Apply Pesticides Wisely
- Identify the pest, disease, or cause of the problem.
- Learn when and where pesticides are needed.
- Select chemicals that are the least toxic or that break down quickly.
- Always read the label before mixing and applying pesticides.
Use Landscaping Practices that Prevent Erosion
- Protect soil by planting groundcover vegetation or by using mulch. Soil washed away by rain can pollute streams and lakes.
- Gardens and construction sites with areas of bare soil, especially on sloped land are prone to erosion.
- Use the mulch setting on your mower and start grass-cycling. Just leave the grass on the lawn. It provides needed nutrients to the soil and grass.
Wash Your Vehicle Wisely
- Use a commercial car wash. Waste water from these businesses does not enter the storm drains and is sent to a water treatment facility.
- If washing your car at home, pull your vehicle onto the grass before you start washing. This will help water the yard as well as keep the soapy water from running straight into the storm drain.
Dispose of Pet Waste

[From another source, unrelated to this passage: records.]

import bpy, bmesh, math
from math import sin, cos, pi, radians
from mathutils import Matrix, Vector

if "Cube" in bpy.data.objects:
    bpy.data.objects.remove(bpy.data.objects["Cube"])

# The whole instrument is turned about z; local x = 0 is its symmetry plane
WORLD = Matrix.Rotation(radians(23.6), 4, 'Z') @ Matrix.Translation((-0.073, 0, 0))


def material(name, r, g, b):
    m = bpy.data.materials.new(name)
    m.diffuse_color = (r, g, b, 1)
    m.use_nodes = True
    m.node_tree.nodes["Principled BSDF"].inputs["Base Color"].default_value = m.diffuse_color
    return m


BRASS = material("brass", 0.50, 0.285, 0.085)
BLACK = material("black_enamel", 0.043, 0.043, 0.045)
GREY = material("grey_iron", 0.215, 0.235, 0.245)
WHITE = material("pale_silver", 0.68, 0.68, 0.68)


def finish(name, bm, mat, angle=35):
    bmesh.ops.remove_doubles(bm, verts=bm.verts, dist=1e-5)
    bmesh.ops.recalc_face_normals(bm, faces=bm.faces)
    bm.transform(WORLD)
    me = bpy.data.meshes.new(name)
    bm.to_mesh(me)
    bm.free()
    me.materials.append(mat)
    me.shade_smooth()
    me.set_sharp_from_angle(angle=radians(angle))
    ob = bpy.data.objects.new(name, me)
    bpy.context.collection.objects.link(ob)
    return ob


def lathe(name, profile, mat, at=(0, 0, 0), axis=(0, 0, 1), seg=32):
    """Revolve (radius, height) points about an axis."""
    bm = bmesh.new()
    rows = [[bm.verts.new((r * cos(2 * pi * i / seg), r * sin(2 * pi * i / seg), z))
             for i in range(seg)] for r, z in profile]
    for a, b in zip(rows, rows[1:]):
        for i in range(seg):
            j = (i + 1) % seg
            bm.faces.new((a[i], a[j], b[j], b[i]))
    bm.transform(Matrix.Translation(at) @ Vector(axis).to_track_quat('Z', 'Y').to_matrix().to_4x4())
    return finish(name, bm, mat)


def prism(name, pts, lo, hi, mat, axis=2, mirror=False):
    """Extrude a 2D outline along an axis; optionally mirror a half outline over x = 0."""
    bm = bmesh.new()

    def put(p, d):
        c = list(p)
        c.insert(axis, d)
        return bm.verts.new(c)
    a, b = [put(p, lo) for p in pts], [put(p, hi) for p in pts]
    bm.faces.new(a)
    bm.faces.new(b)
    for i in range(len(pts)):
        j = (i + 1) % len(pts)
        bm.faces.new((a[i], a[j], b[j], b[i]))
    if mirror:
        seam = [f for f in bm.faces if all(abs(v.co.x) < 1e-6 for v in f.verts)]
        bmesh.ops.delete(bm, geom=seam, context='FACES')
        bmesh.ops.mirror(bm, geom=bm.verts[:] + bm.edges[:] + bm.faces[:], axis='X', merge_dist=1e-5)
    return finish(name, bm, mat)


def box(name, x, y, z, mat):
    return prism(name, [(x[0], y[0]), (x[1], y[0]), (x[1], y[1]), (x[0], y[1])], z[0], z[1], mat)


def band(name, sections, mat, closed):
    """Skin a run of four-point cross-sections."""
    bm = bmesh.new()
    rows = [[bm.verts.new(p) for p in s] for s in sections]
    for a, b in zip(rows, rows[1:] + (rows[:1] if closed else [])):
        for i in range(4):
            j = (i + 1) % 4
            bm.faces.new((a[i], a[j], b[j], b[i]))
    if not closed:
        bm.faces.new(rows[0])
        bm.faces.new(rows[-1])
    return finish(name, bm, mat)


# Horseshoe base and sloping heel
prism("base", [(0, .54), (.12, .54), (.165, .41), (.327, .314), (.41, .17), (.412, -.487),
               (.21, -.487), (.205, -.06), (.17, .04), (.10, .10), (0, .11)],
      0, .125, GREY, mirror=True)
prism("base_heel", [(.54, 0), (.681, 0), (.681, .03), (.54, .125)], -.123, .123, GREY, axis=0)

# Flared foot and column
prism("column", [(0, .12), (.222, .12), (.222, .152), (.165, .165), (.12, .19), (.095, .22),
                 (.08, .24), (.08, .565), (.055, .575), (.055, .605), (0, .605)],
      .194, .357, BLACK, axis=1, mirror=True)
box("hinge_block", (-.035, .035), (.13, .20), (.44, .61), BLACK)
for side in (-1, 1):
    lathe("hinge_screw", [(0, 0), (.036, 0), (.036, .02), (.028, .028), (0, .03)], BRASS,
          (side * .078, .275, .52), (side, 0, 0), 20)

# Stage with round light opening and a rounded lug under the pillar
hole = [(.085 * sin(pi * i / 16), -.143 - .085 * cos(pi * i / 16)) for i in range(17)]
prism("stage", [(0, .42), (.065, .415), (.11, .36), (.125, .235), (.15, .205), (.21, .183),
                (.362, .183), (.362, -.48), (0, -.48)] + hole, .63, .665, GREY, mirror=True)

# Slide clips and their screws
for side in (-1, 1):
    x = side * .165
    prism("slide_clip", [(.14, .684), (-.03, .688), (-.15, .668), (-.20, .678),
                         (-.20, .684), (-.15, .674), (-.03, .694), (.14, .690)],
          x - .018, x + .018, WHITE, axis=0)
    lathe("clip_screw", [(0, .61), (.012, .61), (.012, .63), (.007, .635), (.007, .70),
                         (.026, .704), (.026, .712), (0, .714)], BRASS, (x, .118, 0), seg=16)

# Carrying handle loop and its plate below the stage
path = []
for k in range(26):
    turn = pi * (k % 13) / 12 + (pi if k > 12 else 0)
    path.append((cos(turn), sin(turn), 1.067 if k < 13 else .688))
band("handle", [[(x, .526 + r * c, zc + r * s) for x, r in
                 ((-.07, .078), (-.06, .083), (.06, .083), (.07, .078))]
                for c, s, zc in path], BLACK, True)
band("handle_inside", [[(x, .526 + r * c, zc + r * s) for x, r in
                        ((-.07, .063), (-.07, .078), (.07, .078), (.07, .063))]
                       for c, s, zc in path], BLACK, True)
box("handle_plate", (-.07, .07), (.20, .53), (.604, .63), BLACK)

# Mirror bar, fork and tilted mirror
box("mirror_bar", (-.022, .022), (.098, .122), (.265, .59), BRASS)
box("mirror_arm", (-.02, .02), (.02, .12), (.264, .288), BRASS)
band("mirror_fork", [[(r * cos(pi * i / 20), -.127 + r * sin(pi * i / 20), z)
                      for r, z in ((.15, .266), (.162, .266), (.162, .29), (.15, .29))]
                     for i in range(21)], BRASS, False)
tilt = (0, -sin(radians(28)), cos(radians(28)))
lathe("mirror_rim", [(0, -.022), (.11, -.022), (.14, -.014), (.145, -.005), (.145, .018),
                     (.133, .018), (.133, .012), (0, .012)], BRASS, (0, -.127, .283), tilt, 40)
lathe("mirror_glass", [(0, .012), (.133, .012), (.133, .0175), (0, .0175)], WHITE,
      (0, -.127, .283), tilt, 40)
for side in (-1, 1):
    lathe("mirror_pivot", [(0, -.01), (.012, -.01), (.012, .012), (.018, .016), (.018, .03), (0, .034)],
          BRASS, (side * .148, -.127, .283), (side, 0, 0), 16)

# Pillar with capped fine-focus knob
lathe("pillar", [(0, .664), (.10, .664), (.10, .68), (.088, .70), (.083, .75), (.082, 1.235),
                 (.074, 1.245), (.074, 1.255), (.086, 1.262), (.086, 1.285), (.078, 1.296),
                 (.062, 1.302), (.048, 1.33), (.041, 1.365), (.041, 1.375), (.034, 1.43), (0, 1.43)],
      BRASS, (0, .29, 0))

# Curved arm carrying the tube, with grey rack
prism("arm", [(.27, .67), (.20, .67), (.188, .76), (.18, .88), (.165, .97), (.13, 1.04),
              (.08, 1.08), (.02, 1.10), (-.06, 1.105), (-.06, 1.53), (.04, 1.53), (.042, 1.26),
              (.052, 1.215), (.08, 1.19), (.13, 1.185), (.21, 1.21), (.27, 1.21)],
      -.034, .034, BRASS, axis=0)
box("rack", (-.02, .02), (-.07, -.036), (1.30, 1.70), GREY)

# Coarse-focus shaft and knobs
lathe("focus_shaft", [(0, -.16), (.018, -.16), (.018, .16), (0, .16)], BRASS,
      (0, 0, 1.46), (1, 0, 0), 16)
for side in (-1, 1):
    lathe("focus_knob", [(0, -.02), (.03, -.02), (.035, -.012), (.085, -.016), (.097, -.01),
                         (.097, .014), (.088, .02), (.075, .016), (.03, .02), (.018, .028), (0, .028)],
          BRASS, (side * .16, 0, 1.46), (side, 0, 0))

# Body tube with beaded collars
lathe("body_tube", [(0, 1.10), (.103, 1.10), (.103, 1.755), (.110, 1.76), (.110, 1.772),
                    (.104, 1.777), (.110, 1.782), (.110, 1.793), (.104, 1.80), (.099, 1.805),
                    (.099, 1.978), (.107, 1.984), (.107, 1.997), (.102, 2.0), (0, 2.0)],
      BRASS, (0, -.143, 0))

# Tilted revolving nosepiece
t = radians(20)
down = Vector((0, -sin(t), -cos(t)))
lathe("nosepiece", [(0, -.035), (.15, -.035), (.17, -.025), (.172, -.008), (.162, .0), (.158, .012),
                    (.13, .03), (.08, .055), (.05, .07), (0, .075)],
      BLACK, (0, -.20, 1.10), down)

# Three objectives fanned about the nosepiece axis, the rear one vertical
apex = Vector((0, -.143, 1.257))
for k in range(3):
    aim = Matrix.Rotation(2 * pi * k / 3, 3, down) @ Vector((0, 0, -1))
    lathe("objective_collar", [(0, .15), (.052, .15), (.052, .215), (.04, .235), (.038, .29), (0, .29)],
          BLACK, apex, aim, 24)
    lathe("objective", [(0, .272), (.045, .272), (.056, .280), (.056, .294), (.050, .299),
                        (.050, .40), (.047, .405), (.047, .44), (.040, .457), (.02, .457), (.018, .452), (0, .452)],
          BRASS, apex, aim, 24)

- Pet waste washed into streams, rivers, or lakes, contributes to nutrient pollution. Pet waste can carry disease carrying organisms.
- Dispose of pet waste properly by either collecting the waste and flushing it down the toilet, burying it in the yard about 5 inches deep, or putting it in the trash.
Use and Dispose of Household Chemicals Safely
- Never pour chemicals such as paint or oil onto the yard or directly into storm drains, or the next rain will take the chemicals directly to your local stream.
- See if there is a household chemical collection center near you and drop off chemicals there if possible. These centers provide safe, environmentally friendly disposal and are usually free.
- Look for alternative cleaning products that are less hazardous to the environment.
Rainwater Harvesting and Rain Gardens
Rainwater harvesting is the collection and storage of rainfall from roofs or other impermeable surfaces for future use in the landscape or for interior water uses, including potable water uses. The many benefits of rainwater harvesting include:
- Rainwater provides a water source when groundwater supplies are limited.
- Rainwater harvesting reduces flow to storm water drains and also reduces nonpoint source pollution.
- The water itself is free; the only cost is for collection and use.
- The end use of harvested water is close to the source, localizing the distribution system.
- Rainwater is superior for landscape irrigation – plants love it!
- The zero hardness of rainwater prevents scale on appliances and eliminates the need for a water softener.
Rain gardens capture rainwater runoff from hard surfaces, like roofs, driveways, hardscapes and paved surfaces. Soil, plants and a bermed edge hold stormwater and allow it to percolate into the soil, rather than running off and carrying your topsoil and pollutants with it. Learn more about capturing rainwater from the TWDB Rain Catcher Awards.